DATA SHOWN:
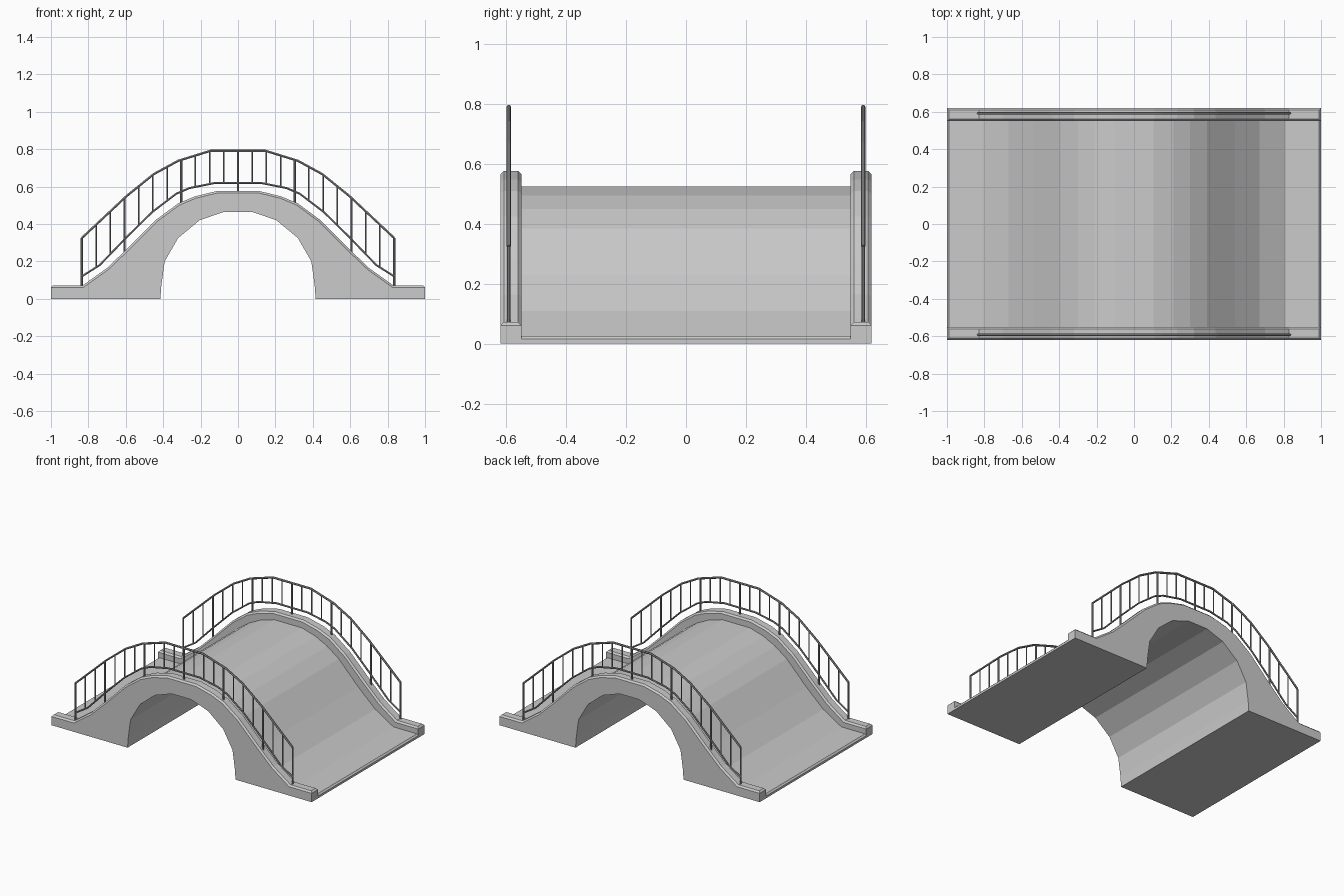
import bpy, bmesh

cube = bpy.data.objects.get("Cube")
if cube:
    bpy.data.objects.remove(cube, do_unlink=True)


def make_material(name, value):
    mat = bpy.data.materials.new(name)
    mat.use_nodes = True
    mat.diffuse_color = (value, value, value, 1)
    mat.node_tree.nodes["Principled BSDF"].inputs["Base Color"].default_value = (value, value, value, 1)
    return mat


stone = make_material("grey stone", 0.6)
metal = make_material("grey railing metal", 0.3)

# Half profiles as (x, z), from the middle outward
ARCH = [(0.075, 0.465), (0.205, 0.42), (0.32, 0.325), (0.392, 0.2), (0.41, 0.07), (0.415, 0)]
DECK = [(0.105, 0.525), (0.21, 0.495), (0.3, 0.45), (0.39, 0.385), (0.54, 0.23),
        (0.67, 0.11), (0.81, 0.025), (0.99, 0.025), (1, 0.015)]
CURB = [(0.11, 0.577), (0.23, 0.548), (0.32, 0.51), (0.435, 0.425), (0.58, 0.28),
        (0.7, 0.165), (0.83, 0.072), (1, 0.072)]
HANDRAIL = [(0.145, 0.792), (0.32, 0.738), (0.45, 0.667), (0.595, 0.55), (0.835, 0.325)]
LOW_RAIL = [(0.12, 0.62), (0.26, 0.592), (0.33, 0.562), (0.46, 0.463), (0.6, 0.325),
            (0.74, 0.18), (0.835, 0.12)]


def mirrored(half):
    return [(-x, z) for x, z in reversed(half)] + half


def height(half, x):
    """Height of a half profile at x."""
    x = abs(x)
    if x <= half[0][0]:
        return half[0][1]
    for (xa, za), (xb, zb) in zip(half, half[1:]):
        if x <= xb:
            return za + (zb - za) * (x - xa) / (xb - xa)
    return half[-1][1]


def add_object(name, bm, mat):
    bmesh.ops.recalc_face_normals(bm, faces=bm.faces)
    mesh = bpy.data.meshes.new(name)
    bm.to_mesh(mesh)
    bm.free()
    mesh.materials.append(mat)
    obj = bpy.data.objects.new(name, mesh)
    bpy.context.collection.objects.link(obj)
    return obj


def arch_slab(name, top_half, y0, y1, chamfer=0):
    """Solid between the arch opening and a top profile, extruded along y."""
    bm = bmesh.new()
    top = mirrored(top_half)
    outline = [(-1, 0)] + top + [(1, 0)] + mirrored(ARCH)[::-1]
    face = bm.faces.new([bm.verts.new((x, y0, z)) for x, z in outline])
    new = bmesh.ops.extrude_face_region(bm, geom=[face])["geom"]
    bmesh.ops.translate(bm, vec=(0, y1 - y0, 0),
                        verts=[v for v in new if isinstance(v, bmesh.types.BMVert)])
    if chamfer:
        keys = {(round(x, 4), round(z, 4)) for x, z in top}

        def on_top(v):
            return (round(v.co.x, 4), round(v.co.z, 4)) in keys

        rim = [e for e in bm.edges if all(on_top(v) for v in e.verts)
               and (abs(e.verts[0].co.y - e.verts[1].co.y) < 0.001
                    or abs(e.verts[0].co.x) > 0.99)]
        bmesh.ops.bevel(bm, geom=rim, offset=chamfer, segments=1, affect='EDGES')
    return add_object(name, bm, stone)


def rail(name, half, y, radius):
    """Thin tube following a profile."""
    curve = bpy.data.curves.new(name, 'CURVE')
    curve.dimensions = '3D'
    curve.bevel_depth = radius
    curve.bevel_resolution = 1
    curve.use_fill_caps = True
    points = mirrored(half)
    spline = curve.splines.new('POLY')
    spline.use_smooth = False
    spline.points.add(len(points) - 1)
    for p, (x, z) in zip(spline.points, points):
        p.co = (x, y, z, 1)
    curve.materials.append(metal)
    bpy.context.collection.objects.link(bpy.data.objects.new(name, curve))


def upright(bm, x, y, z0, z1, radius):
    tube = bmesh.ops.create_cone(bm, cap_ends=True, segments=8, radius1=radius,
                                 radius2=radius, depth=z1 - z0)
    bmesh.ops.translate(bm, verts=tube["verts"], vec=(x, y, (z0 + z1) / 2))


# Walkway between the side walls
arch_slab("bridge_deck", DECK, -0.55, 0.55)

for side, s in (("front", -1), ("back", 1)):
    # Side wall with a chamfered curb
    arch_slab(side + "_side_wall", CURB, s * 0.55, s * 0.62, 0.011)

    # Railing: two rails, thin balusters and posts standing on the curb
    y = s * 0.592
    rail(side + "_handrail", HANDRAIL, y, 0.007)
    rail(side + "_lower_rail", LOW_RAIL, y, 0.006)
    balusters, posts = bmesh.new(), bmesh.new()
    for i in range(-11, 12):
        x = i * 0.835 / 11
        if i in (-11, -8, -4, 0, 4, 8, 11):
            upright(posts, x, y, height(CURB, x) - 0.01, height(HANDRAIL, x), 0.006)
        else:
            upright(balusters, x, y, height(LOW_RAIL, x), height(HANDRAIL, x), 0.004)
    add_object(side + "_balusters", balusters, metal)
    add_object(side + "_posts", posts, metal)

EXERCISE BRIEF: Leave the pictures out and output exactly the lines above, from the start of the listing through the line with "mat.diffuse_color = (value, value, value, 1)".

REPLY:
import bpy, bmesh

cube = bpy.data.objects.get("Cube")
if cube:
    bpy.data.objects.remove(cube, do_unlink=True)


def make_material(name, value):
    mat = bpy.data.materials.new(name)
    mat.use_nodes = True
    mat.diffuse_color = (value, value, value, 1)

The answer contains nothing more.